The ECHO trial is an open-label randomised clinical trial that compares three highly effective, reversible contraceptive methods to determine if there is a link between the use of any of these methods to an increased risk of HIV acquisition.
ECHO seeks to determine the possible risks (HIV acquisition) and benefits (pregnancy prevention) of the three commonly used effective contraceptive methods among women who desire contraception.
The study took place in 12 sites in four countries across Eastern and Southern Africa -Eswatini (Swaziland), Kenya, South Africa and Zambia between December 2015 and October 2018.
A total of 7,830 women aged 16-35 years were enrolled in the ECHO trial. They were randomly assigned to the three contraceptive methods.
ECHO Trial Concerns
Prior to the start of the trial, some concerns were raised about the feasibility of the study. These included:

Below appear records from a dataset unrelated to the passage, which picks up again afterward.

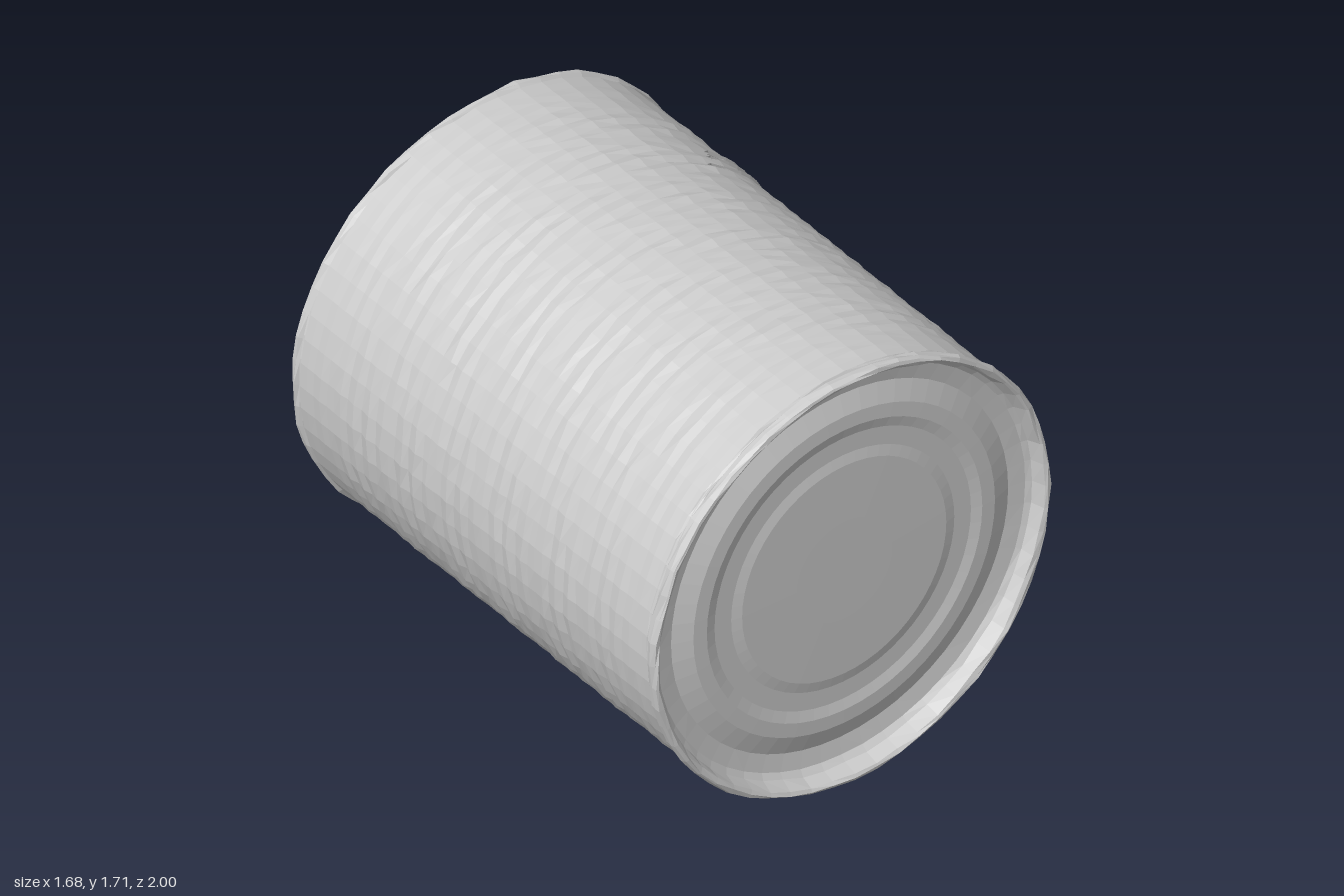
import * as THREE from 'three';

const SIDES = 56;
const grey = new THREE.MeshStandardMaterial({ color: 0xcccccc, flatShading: true, side: THREE.DoubleSide });

// Repeatable noise in -1..1
const noise = (a, b) => {
  const s = Math.sin(a * 127.1 + b * 311.7) * 43758.5453;
  return 2 * (s - Math.floor(s)) - 1;
};

// The can leans slightly: its axis is a little higher at the back
const axisHeight = z => 0.867 - 0.016 * z;

// Turns a (radius, z) profile around the z axis, then shifts each point by a rule
function turned(name, profile, rule) {
  const geo = new THREE.LatheGeometry(profile.map(p => new THREE.Vector2(...p)), SIDES);
  geo.rotateX(Math.PI / 2);
  const pos = geo.attributes.position;
  for (let i = 0; i < pos.count; i++) {
    const row = i % profile.length;
    const col = Math.floor(i / profile.length) % SIDES;
    const [r, z] = profile[row];
    const angle = (col / SIDES) * Math.PI * 2;
    const [dr, dz] = rule(r, z, angle, row, col);
    const radius = r + dr;
    pos.setXYZ(i, Math.sin(angle) * radius, axisHeight(z) - Math.cos(angle) * radius, z + dz);
  }
  geo.computeVertexNormals();
  const mesh = new THREE.Mesh(geo, grey);
  mesh.name = name;
  return mesh;
}

// A narrow raised crease lying on the +x side, through (z, y) points
function crease(name, points, thickness) {
  const curve = new THREE.CatmullRomCurve3(points.map(([z, y]) => {
    const h = y - axisHeight(z);
    return new THREE.Vector3(Math.sqrt(0.826 ** 2 - h * h), y, z);
  }));
  const mesh = new THREE.Mesh(new THREE.TubeGeometry(curve, points.length * 3, thickness, 4), grey);
  mesh.name = name;
  return mesh;
}

export function createModel() {
  const can = new THREE.Group();
  can.name = 'can';

  // Side wall with faint, broken ribs around the middle
  const wall = [];
  for (let i = 0; i <= 52; i++) wall.push([0.825, -0.955 + (i / 52) * 1.885]);
  can.add(turned('sideWall', wall, (r, z, a, row, col) => {
    const fade = Math.max(0, 1 - Math.abs(z / 0.93) ** 6);
    const rib = 0.004 * Math.sin(z * 75 + 1.5 * Math.sin(a * 3));
    // Small crumpled patch on the +x side
    const y = axisHeight(z) - Math.cos(a) * r;
    const dent = Math.sin(a) > 0 && Math.hypot((z - 0.32) / 0.13, (y - 0.95) / 0.25) < 1 ? 0.012 : 0.002;
    return [fade * (rib + dent * noise(row, col)), fade * 0.008 * noise(col, row + 9)];
  }));

  // Rolled rims and stepped lids; the rims bow out at top and bottom
  const edgeRule = (r, z, a, row, col) => {
    const rim = THREE.MathUtils.smoothstep(r, 0.76, 0.82);
    return [0.005 * rim * noise(row, col), rim * (0.009 * Math.cos(2 * a) + 0.004 * noise(col, row))];
  };
  can.add(turned('frontEnd', [
    [0.825, 0.925], [0.82, 0.935], [0.834, 0.945], [0.838, 0.965], [0.833, 0.983], [0.822, 0.987],
    [0.81, 0.978], [0.795, 0.93], [0.775, 0.915], [0.71, 0.905], [0.635, 0.93], [0.58, 0.932],
    [0.54, 0.922], [0.47, 0.922], [0.43, 0.93], [0.2, 0.932], [0, 0.932],
  ], edgeRule));
  can.add(turned('backEnd', [
    [0, -0.925], [0.2, -0.925], [0.44, -0.925], [0.48, -0.91], [0.53, -0.91], [0.57, -0.928],
    [0.62, -0.928], [0.66, -0.91], [0.71, -0.908], [0.745, -0.925], [0.785, -0.925], [0.8, -0.94],
    [0.81, -0.977], [0.82, -0.987], [0.831, -0.982], [0.835, -0.965], [0.825, -0.95],
  ], edgeRule));

  // Slanting creases towards the back
  [
    [[-0.345, 1.58], [-0.41, 1.38], [-0.49, 1.14], [-0.59, 0.92]],
    [[-0.41, 1.55], [-0.46, 1.38], [-0.54, 1.14], [-0.62, 0.92]],
    [[-0.46, 1.53], [-0.5, 1.38], [-0.57, 1.14], [-0.65, 0.89]],
  ].forEach((p, i) => can.add(crease('slantCrease' + (i + 1), p, 0.01)));

  // Short dents in the crumpled patch
  [
    [[0.42, 1.22], [0.38, 1.18], [0.35, 1.13]],
    [[0.4, 1.08], [0.41, 0.97], [0.39, 0.88]],
    [[0.33, 1.1], [0.28, 1.04], [0.24, 1.01]],
    [[0.34, 0.94], [0.29, 0.89], [0.25, 0.79]],
    [[0.4, 0.79], [0.35, 0.75], [0.31, 0.78]],
  ].forEach((p, i) => can.add(crease('dentCrease' + (i + 1), p, 0.007)));

  return can;
}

a) The feasibility of enrolling and randomizing 7,800 women to different contraceptive methods
b) Achieving high contraceptive method continuation in the trial
Addressing the first concern, the ECHO trial emphasized enrolling only women who were genuinely willing to use any of the three methods. Those who appeared to favor one method over another were counselled and discouraged from enrolling.

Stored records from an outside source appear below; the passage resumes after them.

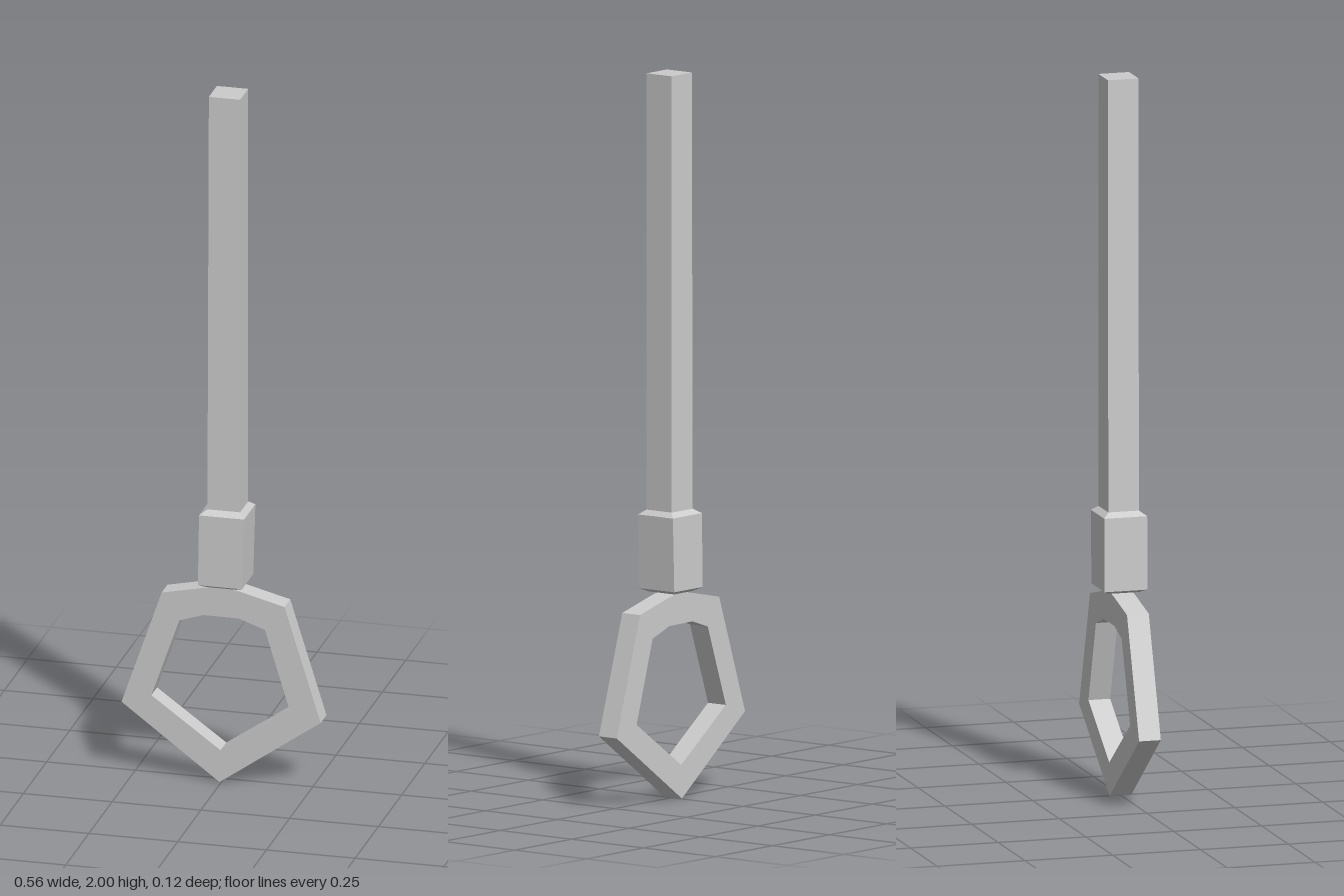
import * as THREE from 'three';

const material = new THREE.MeshStandardMaterial({ color: 0xcccccc, flatShading: true });

// Closed solid lofted through rectangular sections [y, xMin, xMax, zMin, zMax], listed upwards
function loftBoxes(name, sections) {
  const positions = [];
  const index = [];
  for (const [y, x0, x1, z0, z1] of sections) {
    positions.push(x0, y, z1, x1, y, z1, x1, y, z0, x0, y, z0);
  }
  for (let s = 0; s < sections.length - 1; s++) {
    for (let i = 0; i < 4; i++) {
      const a = s * 4 + i;
      const b = s * 4 + (i + 1) % 4;
      index.push(a, b, b + 4, a, b + 4, a + 4);
    }
  }
  const t = (sections.length - 1) * 4;
  index.push(0, 3, 2, 0, 2, 1, t, t + 1, t + 2, t, t + 2, t + 3);
  const indexed = new THREE.BufferGeometry();
  indexed.setAttribute('position', new THREE.Float32BufferAttribute(positions, 3));
  indexed.setIndex(index);
  const geometry = indexed.toNonIndexed();
  geometry.computeVertexNormals();
  const mesh = new THREE.Mesh(geometry, material);
  mesh.name = name;
  return mesh;
}

// Flat angular loop with an open middle
function buildRing() {
  const toPoints = (list) => list.map(([x, y]) => new THREE.Vector2(x, y));
  const shape = new THREE.Shape(toPoints([
    [-0.005, 0.005], [0.28, 0.205], [0.178, 0.533], [0.055, 0.565],
    [0, 0.576], [-0.05, 0.567], [-0.168, 0.542], [-0.281, 0.213],
  ]));
  shape.holes.push(new THREE.Path(toPoints([
    [-0.002, 0.098], [-0.197, 0.24], [-0.118, 0.466], [-0.05, 0.488],
    [0.05, 0.487], [0.123, 0.461], [0.193, 0.232],
  ])));
  const depth = 0.062;
  const geometry = new THREE.ExtrudeGeometry(shape, { depth, bevelEnabled: false });
  geometry.translate(0, -0.005, -depth / 2 - 0.001);
  const mesh = new THREE.Mesh(geometry, material);
  mesh.name = 'ringHandle';
  return mesh;
}

export function createModel() {
  const group = new THREE.Group();
  group.name = 'ringHandledRod';

  // Long square rod, very slightly tapered
  group.add(loftBoxes('shaft', [
    [0.78, -0.036, 0.056, -0.045, 0.042],
    [2.0, -0.032, 0.056, -0.045, 0.042],
  ]));

  // Thicker collar with chamfered ends, leaning slightly
  group.add(loftBoxes('collar', [
    [0.57, -0.036, 0.045, -0.045, 0.042],
    [0.58, -0.058, 0.066, -0.062, 0.06],
    [0.784, -0.055, 0.072, -0.062, 0.06],
    [0.797, -0.036, 0.057, -0.045, 0.042],
  ]));

  group.add(buildRing());
  return group;
}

During screening, women received extensive counseling on all the risks and benefits associated with each study method.
After screening, they returned to the study site within 42 days. This period allowed them time to reflect on their participation in the study and their willingness to use any of the three methods. It also helped in necessitating their return to the study site to voluntarily enroll in the study.

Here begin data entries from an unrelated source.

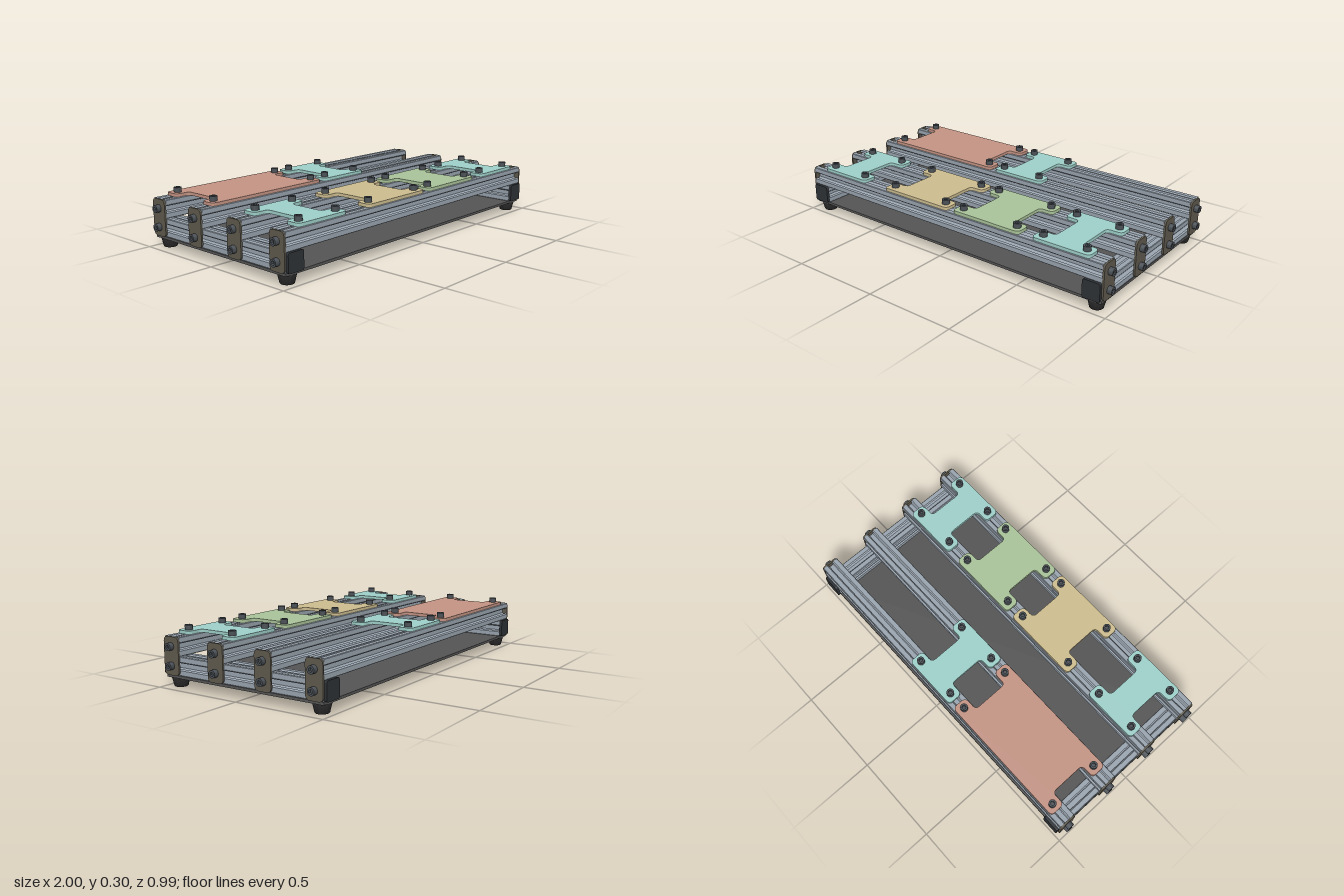
import * as THREE from 'three';
import { toCreasedNormals } from 'three/addons/utils/BufferGeometryUtils.js';

const material = (color) => new THREE.MeshStandardMaterial({ color });
const aluminium = material(0x9aa5b0);
const steel = material(0x4c5258);
const rubber = material(0x333333);
const capBlack = material(0x2e3236);
const endPlateBrown = material(0x5f5a4e);
const basePlateGrey = material(0x555555);
const red = material(0xc49484);
const teal = material(0x9fd0ca);
const tan = material(0xcdbd90);
const green = material(0xaac49a);

const RAIL = 0.097; // profile width
const RAIL_Y = 0.2095, CROSS_Y = 0.1125;
const RAIL_Z = [-0.435, -0.145, 0.145, 0.435];
const CROSS_X = 0.915;

function addMesh(parent, name, geometry, mat, x = 0, y = 0, z = 0) {
  const mesh = new THREE.Mesh(geometry, mat);
  mesh.name = name;
  mesh.position.set(x, y, z);
  parent.add(mesh);
  return mesh;
}

// Closed polygon whose corners are all rounded by r
function roundedPolygon(points, r) {
  const shape = new THREE.Shape();
  const pts = points.map(([x, y]) => new THREE.Vector2(x, y));
  pts.forEach((p, i) => {
    const prev = pts[(i + pts.length - 1) % pts.length];
    const next = pts[(i + 1) % pts.length];
    const a = p.clone().add(prev.clone().sub(p).setLength(r));
    const b = p.clone().add(next.clone().sub(p).setLength(r));
    if (i === 0) shape.moveTo(a.x, a.y);
    else shape.lineTo(a.x, a.y);
    shape.quadraticCurveTo(p.x, p.y, b.x, b.y);
  });
  shape.closePath();
  return shape;
}

const roundedRect = (w, h, r) =>
  roundedPolygon([[-w / 2, -h / 2], [w / 2, -h / 2], [w / 2, h / 2], [-w / 2, h / 2]], r);

// Extrusion along z, centred on the origin
function slab(shape, depth, curveSegments = 6) {
  const g = new THREE.ExtrudeGeometry(shape, { depth, bevelEnabled: false, curveSegments });
  return toCreasedNormals(g.translate(0, 0, -depth / 2), 0.6);
}

// T-slot aluminium profile: one side repeated four times
function railGeometry(length) {
  const half = [[9.4, 10], [4.4, 10], [3, 8.4], [5.5, 8.4], [5.5, 6.8], [2.8, 4]];
  const side = [...half, ...half.map(([x, y]) => [-x, y]).reverse()];
  const k = RAIL / 20;
  const points = [];
  for (let i = 0; i < 4; i++) {
    for (const [x, y] of side) {
      points.push(new THREE.Vector2(x * k, y * k).rotateAround(new THREE.Vector2(), i * Math.PI / 2));
    }
  }
  const shape = new THREE.Shape(points);
  shape.holes.push(new THREE.Path().absarc(0, 0, 2.2 * k, 0, Math.PI * 2, true));
  return slab(shape, length);
}

// Socket-head bolt standing on y = 0
const BOLT_R = 0.02, BOLT_H = 0.025;
const headShape = new THREE.Shape().absarc(0, 0, BOLT_R, 0, Math.PI * 2, false);
headShape.holes.push(new THREE.Path(Array.from({ length: 6 }, (_, i) => {
  const a = -i * Math.PI / 3;
  return new THREE.Vector2(0.011 * Math.cos(a), 0.011 * Math.sin(a));
})));
const headGeometry = slab(headShape, BOLT_H, 10).rotateX(-Math.PI / 2).translate(0, BOLT_H / 2, 0);
const socketGeometry = new THREE.CylinderGeometry(0.014, 0.014, 0.012, 12).translate(0, 0.006, 0);

function addBolt(parent, x, y, z) {
  const bolt = new THREE.Group();
  bolt.name = 'bolt';
  addMesh(bolt, 'boltHead', headGeometry, steel);
  addMesh(bolt, 'boltSocketFloor', socketGeometry, steel);
  bolt.position.set(x, y, z);
  parent.add(bolt);
  return bolt;
}

// I-shaped plate bridging two rails: wide flanges over the rails, narrower web between
function addTopPlate(parent, { x0, x1, w0, w1, b0, b1, z, mat }) {
  const plate = new THREE.Group();
  plate.name = 'topPlate';
  const H = 0.188, F = 0.1025; // half depth, half length of web
  const shape = roundedPolygon([
    [x0, -H], [x1, -H], [x1, -F], [w1, -F], [w1, F], [x1, F],
    [x1, H], [x0, H], [x0, F], [w0, F], [w0, -F], [x0, -F],
  ], 0.026);
  addMesh(plate, 'plateBody', slab(shape, 0.017).rotateX(-Math.PI / 2), mat, 0, 0.2665, 0);
  for (const x of [b0, b1]) for (const s of [-1, 1]) addBolt(plate, x, 0.275, s * 0.145);
  plate.position.z = z;
  parent.add(plate);
}

export function createModel() {
  const model = new THREE.Group();
  model.name = 'railFrame';

  // Base plate
  addMesh(model, 'basePlate', new THREE.BoxGeometry(1.93, 0.014, 0.96), basePlateGrey, 0, 0.057, 0);

  // Long rails with end plates and end bolts
  const longRail = railGeometry(1.93).rotateY(Math.PI / 2);
  const endPlate = slab(roundedRect(RAIL, 0.194, 0.026), 0.01).rotateY(Math.PI / 2);
  for (const z of RAIL_Z) {
    addMesh(model, 'longRail', longRail, aluminium, 0, RAIL_Y, z);
    for (const s of [-1, 1]) {
      addMesh(model, 'endPlate', endPlate, endPlateBrown, s * 0.97, 0.161, z);
      for (const y of [CROSS_Y, RAIL_Y]) addBolt(model, s * 0.975, y, z).rotation.z = -s * Math.PI / 2;
    }
  }

  // Cross rails with black end caps, and a foot under every corner
  const crossRail = railGeometry(0.96);
  const endCap = slab(roundedRect(RAIL, RAIL, 0.012), 0.016);
  const footProfile = [[0, 0.03], [0.018, 0.03], [0.018, 0], [0.032, 0], [0.035, 0.003], [0.046, 0.05], [0, 0.05]];
  const foot = toCreasedNormals(
    new THREE.LatheGeometry(footProfile.map(([r, y]) => new THREE.Vector2(r, y)), 32), 0.6);
  for (const sx of [-1, 1]) {
    addMesh(model, 'crossRail', crossRail, aluminium, sx * CROSS_X, CROSS_Y, 0);
    for (const sz of [-1, 1]) {
      addMesh(model, 'endCap', endCap, capBlack, sx * CROSS_X, CROSS_Y, sz * 0.488);
      addMesh(model, 'foot', foot, rubber, sx * CROSS_X, 0, sz * 0.435);
    }
  }

  // Coloured plates: outer x range, web x range, bolt x positions
  const back = -0.29, front = 0.29;
  [
    { x0: -0.895, x1: -0.14, w0: -0.815, w1: -0.225, b0: -0.855, b1: -0.18, z: back, mat: red },
    { x0: -0.11, x1: 0.21, w0: -0.032, w1: 0.13, b0: -0.07, b1: 0.17, z: back, mat: teal },
    { x0: -0.88, x1: -0.56, w0: -0.8, w1: -0.645, b0: -0.84, b1: -0.6, z: front, mat: teal },
    { x0: -0.405, x1: 0.035, w0: -0.32, w1: -0.045, b0: -0.365, b1: -0.005, z: front, mat: tan },
    { x0: 0.075, x1: 0.49, w0: 0.16, w1: 0.41, b0: 0.115, b1: 0.452, z: front, mat: green },
    { x0: 0.567, x1: 0.89, w0: 0.65, w1: 0.805, b0: 0.607, b1: 0.85, z: front, mat: teal },
  ].forEach((plate) => addTopPlate(model, plate));

  return model;
}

The study metrics agreed upon prior to the study specified an acceptable enrolment rate and rate of refusal to be randomized. With this regard, plans were put in place to stop the trial if enrolment performance was poor.
On 12 September 2017, the ECHO trial closed recruitment, having randomized 7,830 women with low refusal rates at global level.
In the Kingdom of Eswatini, IPPF’s Member Association -the Family Life Association of Swaziland (FLAS) participated in the ECHO trial. In this implementation site, 502 women were randomized - also with low refusal rates.
Thus, the ECHO trial was established as one with feasible enrolment rates, with the ability to randomize women to contraceptives and still achieve high retention rates. FLAS implemented this study in partnership with ICAP Eswatini and the Ministry of Health.
The ECHO trial results will be released in the coming months.
This was a first clinical trial for the country and therefore, there was so much to learn for both the ethics committee, researchers and service providers who participated in the study. There was also plenty for FLAS to learn from and share.
UPDATE: ECHO STUDY RESULTS (JUNE 2019)
The results of the ECHO study were published on 13 June 2019. The study found no significant difference in risk of HIV infection among women using one of the contraceptive methods. Speaking following the announcement of the study results, Ms. Zelda Nhlabatsi, FLAS Executive Director said:
“FLAS is happy to have been part of this study that contributed to clarifying a global concern; the uncertainty of whether hormonal contraceptives increase the risk of HIV acquisition. Even though the ECHO results have indicated that the hormonal contraceptives do not increase the risk of HIV acquisition, the study also revealed a high HIV incidence among the study population, which indicates the need to emphasize dual protection (condoms and family planning) among women who seek contraceptives. The message from this study is clear – condoms remain important when you take contraceptives.”
The participation of FLAS in the ECHO trial was identified as one of the Member Association’s Good Practices during the 3rd Cycle of Accreditation. A Good Practice is an activity or practice that has been proven to work and yields positive results. The sharing of Good Practices by IPPF Member Associations offers learning experiences for their counterparts.
Featured photo: clinician in a waiting room full with women on the background. Photo credit: IPPF/NancyDurrellMcKenna/Swaziland
See other Good Practices from our Member Associations: